Amélie Simone Mauresmo French pronunciation: [ameli simɔn moʁɛsmo] (born 5 July 1979) is a French former professional tennis player, and a former World No. 1. Mauresmo won two Grand Slam singles titles at the Australian Open and at Wimbledon, and also won a Silver Medal at the 2004 Summer Olympics.
Mauresmo first attained the top ranking on 13 September 2004, holding it for five weeks on that occasion. She was the fifteenth World No. 1 in women’s tennis since the computer rankings began. She is well known for her powerful one-handed backhand and strong net play. She officially announced her retirement from professional tennis on 3 December 2009, ending a career of fifteen years. She returned to Wimbledon in 2010, acting as a grass court advisor for Frenchman and 2007 Wimbledon doubles champion Michaël Llodra. She helped Marion Bartoli in 2013 and during Bartoli’s triumph at Wimbledon.
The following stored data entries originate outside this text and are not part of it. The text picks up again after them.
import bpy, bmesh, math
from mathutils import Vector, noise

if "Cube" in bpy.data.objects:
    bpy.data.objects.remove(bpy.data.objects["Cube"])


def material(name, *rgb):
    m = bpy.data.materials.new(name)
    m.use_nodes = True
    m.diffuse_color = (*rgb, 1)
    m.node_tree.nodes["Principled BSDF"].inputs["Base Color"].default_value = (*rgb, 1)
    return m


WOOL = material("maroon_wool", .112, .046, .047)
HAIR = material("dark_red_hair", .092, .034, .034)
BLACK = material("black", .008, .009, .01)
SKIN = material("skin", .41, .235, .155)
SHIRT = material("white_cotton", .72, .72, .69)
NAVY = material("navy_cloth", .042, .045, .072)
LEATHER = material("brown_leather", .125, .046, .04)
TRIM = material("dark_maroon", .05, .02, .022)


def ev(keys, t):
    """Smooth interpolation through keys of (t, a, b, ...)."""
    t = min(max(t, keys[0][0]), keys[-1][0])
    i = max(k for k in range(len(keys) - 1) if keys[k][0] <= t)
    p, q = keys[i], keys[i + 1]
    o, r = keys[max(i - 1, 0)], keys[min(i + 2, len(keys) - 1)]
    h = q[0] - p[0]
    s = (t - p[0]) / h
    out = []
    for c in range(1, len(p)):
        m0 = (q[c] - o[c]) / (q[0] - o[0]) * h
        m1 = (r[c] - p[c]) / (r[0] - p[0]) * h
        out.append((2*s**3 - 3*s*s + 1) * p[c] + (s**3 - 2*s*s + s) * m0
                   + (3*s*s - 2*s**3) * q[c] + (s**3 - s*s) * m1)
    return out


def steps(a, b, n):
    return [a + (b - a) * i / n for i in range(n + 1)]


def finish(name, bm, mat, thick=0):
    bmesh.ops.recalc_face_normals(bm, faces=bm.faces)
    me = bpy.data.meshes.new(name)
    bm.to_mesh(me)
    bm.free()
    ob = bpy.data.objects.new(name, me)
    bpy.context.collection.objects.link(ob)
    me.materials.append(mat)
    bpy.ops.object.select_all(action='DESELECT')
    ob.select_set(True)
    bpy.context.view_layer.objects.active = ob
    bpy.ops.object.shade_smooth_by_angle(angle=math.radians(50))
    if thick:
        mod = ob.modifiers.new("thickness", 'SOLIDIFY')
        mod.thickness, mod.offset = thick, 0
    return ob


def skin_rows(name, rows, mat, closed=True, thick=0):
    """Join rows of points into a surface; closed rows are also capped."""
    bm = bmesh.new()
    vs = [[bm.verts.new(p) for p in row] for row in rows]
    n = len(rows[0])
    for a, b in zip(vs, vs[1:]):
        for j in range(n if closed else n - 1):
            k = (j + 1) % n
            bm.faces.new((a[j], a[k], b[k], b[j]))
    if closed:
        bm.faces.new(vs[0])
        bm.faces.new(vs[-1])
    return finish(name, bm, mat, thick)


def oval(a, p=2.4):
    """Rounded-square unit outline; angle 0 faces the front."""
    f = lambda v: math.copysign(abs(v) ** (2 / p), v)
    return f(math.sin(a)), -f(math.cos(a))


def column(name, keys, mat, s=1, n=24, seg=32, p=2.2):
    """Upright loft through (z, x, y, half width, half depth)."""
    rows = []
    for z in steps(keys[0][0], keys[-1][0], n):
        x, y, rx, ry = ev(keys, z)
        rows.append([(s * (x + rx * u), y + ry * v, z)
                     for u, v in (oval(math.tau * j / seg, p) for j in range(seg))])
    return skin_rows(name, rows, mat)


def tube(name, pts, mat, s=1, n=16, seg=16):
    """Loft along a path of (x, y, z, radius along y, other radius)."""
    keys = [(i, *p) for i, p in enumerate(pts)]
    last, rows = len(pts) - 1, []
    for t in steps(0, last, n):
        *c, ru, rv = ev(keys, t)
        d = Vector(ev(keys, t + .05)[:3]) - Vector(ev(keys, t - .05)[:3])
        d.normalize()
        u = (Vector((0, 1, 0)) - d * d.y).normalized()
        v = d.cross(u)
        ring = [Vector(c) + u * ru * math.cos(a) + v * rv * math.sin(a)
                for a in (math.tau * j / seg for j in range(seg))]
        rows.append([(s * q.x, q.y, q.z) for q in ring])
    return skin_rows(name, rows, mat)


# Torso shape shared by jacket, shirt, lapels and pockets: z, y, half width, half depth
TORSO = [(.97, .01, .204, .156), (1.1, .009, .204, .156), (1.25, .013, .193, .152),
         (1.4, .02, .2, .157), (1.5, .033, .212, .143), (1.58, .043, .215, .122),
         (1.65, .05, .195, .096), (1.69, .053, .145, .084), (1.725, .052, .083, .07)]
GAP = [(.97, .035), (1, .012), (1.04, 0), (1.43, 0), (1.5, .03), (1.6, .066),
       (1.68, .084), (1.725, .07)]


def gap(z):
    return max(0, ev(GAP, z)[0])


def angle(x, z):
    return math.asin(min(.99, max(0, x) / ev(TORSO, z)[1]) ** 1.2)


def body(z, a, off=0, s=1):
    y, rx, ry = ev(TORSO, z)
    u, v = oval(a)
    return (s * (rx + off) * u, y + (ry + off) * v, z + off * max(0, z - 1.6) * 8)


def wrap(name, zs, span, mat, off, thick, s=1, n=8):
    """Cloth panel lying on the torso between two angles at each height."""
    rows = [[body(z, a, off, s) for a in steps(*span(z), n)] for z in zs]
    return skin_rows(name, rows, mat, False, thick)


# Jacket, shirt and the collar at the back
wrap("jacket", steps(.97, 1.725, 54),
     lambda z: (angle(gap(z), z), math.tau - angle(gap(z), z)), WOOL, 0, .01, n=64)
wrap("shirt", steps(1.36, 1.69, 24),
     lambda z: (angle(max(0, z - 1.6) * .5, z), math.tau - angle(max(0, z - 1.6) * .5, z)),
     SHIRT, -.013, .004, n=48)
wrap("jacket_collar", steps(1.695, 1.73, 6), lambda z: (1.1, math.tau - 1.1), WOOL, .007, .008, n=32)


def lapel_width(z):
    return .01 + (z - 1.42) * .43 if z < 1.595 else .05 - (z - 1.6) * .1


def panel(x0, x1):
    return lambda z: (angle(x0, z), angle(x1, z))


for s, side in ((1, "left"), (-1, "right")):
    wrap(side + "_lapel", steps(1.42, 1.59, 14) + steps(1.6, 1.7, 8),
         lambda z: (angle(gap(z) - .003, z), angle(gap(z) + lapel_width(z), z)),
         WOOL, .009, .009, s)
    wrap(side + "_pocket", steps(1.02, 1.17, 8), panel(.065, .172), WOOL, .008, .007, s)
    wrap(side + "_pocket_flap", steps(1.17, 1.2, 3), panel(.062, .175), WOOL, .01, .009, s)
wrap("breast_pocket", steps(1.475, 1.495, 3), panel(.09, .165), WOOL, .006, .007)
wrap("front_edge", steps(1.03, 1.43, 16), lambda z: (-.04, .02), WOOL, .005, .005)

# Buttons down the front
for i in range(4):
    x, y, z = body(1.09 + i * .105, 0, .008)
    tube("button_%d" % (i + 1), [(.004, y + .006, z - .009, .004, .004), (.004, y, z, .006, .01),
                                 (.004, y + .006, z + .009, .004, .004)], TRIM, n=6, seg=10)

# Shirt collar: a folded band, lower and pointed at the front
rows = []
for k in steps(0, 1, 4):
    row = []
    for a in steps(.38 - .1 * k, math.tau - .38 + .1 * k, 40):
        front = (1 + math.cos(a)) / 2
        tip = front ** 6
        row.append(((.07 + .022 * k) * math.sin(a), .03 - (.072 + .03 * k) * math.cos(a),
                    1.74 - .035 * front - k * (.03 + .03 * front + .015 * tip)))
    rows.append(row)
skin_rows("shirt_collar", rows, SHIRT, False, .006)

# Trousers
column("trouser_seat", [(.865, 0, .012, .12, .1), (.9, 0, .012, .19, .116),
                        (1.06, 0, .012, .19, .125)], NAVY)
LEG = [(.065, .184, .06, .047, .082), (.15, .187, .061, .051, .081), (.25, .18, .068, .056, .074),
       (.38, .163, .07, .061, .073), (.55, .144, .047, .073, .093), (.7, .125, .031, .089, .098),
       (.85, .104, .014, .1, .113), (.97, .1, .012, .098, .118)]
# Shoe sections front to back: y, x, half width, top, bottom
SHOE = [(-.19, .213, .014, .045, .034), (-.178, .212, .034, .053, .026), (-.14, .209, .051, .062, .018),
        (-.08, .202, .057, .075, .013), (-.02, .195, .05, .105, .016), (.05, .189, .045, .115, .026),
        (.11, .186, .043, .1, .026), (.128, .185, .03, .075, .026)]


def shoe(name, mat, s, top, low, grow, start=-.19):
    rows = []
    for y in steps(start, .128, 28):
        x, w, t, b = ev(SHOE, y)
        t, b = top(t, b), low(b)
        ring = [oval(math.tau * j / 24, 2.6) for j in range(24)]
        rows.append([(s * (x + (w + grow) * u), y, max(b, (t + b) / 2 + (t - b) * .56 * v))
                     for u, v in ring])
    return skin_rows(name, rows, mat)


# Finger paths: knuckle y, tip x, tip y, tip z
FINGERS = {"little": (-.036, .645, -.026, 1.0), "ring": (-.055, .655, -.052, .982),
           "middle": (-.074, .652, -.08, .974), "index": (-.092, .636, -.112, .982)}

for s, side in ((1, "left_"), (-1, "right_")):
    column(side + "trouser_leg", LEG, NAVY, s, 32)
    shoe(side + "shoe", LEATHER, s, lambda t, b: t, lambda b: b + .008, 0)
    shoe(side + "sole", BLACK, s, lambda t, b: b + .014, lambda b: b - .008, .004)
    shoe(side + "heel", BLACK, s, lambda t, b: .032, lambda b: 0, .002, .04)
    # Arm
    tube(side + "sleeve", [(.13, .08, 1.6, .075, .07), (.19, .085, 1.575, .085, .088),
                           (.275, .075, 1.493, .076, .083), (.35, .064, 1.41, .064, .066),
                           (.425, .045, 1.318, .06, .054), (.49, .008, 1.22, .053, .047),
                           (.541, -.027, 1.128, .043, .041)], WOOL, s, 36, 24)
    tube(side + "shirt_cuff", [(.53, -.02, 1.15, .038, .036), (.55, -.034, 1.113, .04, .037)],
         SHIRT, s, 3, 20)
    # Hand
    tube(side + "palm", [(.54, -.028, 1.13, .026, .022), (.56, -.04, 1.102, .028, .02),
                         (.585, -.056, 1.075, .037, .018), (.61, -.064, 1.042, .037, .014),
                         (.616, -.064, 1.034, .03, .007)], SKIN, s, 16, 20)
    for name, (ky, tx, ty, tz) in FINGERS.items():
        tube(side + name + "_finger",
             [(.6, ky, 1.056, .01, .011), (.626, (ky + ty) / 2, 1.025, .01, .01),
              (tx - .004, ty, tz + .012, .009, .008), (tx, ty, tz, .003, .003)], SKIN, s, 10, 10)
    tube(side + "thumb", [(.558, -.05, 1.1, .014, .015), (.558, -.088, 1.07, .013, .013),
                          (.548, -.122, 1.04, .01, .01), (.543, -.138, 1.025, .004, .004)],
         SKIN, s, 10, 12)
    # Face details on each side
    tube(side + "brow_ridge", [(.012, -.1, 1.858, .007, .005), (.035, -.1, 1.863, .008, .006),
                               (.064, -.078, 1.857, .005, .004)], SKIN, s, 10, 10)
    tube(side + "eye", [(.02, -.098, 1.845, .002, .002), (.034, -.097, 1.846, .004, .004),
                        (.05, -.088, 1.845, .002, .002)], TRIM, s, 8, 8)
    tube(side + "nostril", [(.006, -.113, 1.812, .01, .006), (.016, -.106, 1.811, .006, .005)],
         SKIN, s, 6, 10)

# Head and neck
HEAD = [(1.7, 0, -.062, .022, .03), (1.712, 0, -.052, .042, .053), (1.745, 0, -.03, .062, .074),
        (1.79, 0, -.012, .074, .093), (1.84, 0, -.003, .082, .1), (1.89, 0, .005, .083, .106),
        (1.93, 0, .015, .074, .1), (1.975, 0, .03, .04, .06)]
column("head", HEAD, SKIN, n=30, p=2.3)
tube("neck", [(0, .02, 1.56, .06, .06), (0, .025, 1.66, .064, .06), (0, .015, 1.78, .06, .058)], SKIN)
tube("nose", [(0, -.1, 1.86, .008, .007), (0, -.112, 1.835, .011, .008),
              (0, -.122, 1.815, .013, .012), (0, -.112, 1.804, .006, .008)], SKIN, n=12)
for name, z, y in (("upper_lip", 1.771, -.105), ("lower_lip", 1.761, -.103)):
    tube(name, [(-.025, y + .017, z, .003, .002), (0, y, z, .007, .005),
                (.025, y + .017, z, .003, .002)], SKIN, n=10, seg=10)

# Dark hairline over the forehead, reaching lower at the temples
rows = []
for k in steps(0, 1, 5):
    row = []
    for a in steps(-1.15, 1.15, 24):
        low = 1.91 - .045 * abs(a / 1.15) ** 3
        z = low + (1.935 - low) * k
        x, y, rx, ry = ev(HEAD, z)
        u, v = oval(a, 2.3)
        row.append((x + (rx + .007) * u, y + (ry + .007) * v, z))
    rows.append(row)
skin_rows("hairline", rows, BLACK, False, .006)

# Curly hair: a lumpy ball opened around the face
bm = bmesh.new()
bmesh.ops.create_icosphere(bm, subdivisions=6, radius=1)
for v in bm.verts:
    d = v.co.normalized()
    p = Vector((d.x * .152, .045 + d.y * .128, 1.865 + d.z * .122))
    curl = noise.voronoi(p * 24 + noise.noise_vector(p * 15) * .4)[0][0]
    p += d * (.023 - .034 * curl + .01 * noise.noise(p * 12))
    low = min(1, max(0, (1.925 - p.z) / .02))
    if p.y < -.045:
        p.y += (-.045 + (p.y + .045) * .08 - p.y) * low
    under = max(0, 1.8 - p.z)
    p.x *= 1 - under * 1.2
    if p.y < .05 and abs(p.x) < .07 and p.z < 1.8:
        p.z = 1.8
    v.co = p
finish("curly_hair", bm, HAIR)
Mauresmo has coached Andy Murray since June 2014
Mauresmo was born in Saint-Germain-en-Laye slightly northwest of Paris. She began playing tennis at the age of four, after being inspired by Yannick Noah’s win in the 1983 French Open on television. It was after his win that Mauresmo’s parents bought her her first tennis racket. Later on in 1998 Yannick Noah picked her on the French team for the Fed Cup. Her mother Françoise is a housewife and her father Francis, who died in March 2004, was an engineer. She has a brother, Fabien, who is an engineer.
In 1996, Mauresmo captured both the junior French Open and Wimbledon women’s singles titles. She was named 1996 Junior World Champion by the International Tennis Federation
In April 2015, Mauresmo announced via Twitter that she is pregnant and is expecting the baby in August. On 16 August 2015, it was announced that she had given birth to a baby boy.
Equipment and endorsements
Mauresmo’s apparel and footwear on court was manufactured by Nike, and later Reebok. In the early 2000s, she used Dunlop 200G+1.00 racquet.
Grand Slam finals
Singles: 3 (2 titles, 1 runner-up)
|Runner-up||1999||Australian Open||Hard||Martina Hingis||2–6, 3–6|
|Winner||2006||Australian Open||Hard||Justine Henin||6–1, 2–0, retired|
|Winner||2006||Wimbledon||Grass||Justine Henin||2–6, 6–3, 6–4|
Doubles: 1 (1 runner-up)
|Runner-up||2005||Wimbledon||Grass||Svetlana Kuznetsova|| Cara Black
Singles: 1 silver medal
|Silver||2004||Athens Olympics||Hard||Justine Henin||3–6, 3–6|
Fed Cup and Olympic teams
- French Fed Cup team: 1998–99, 2001–05.
- French Olympic team: 2000, 2004
- List of Grand Slam Women’s Singles champions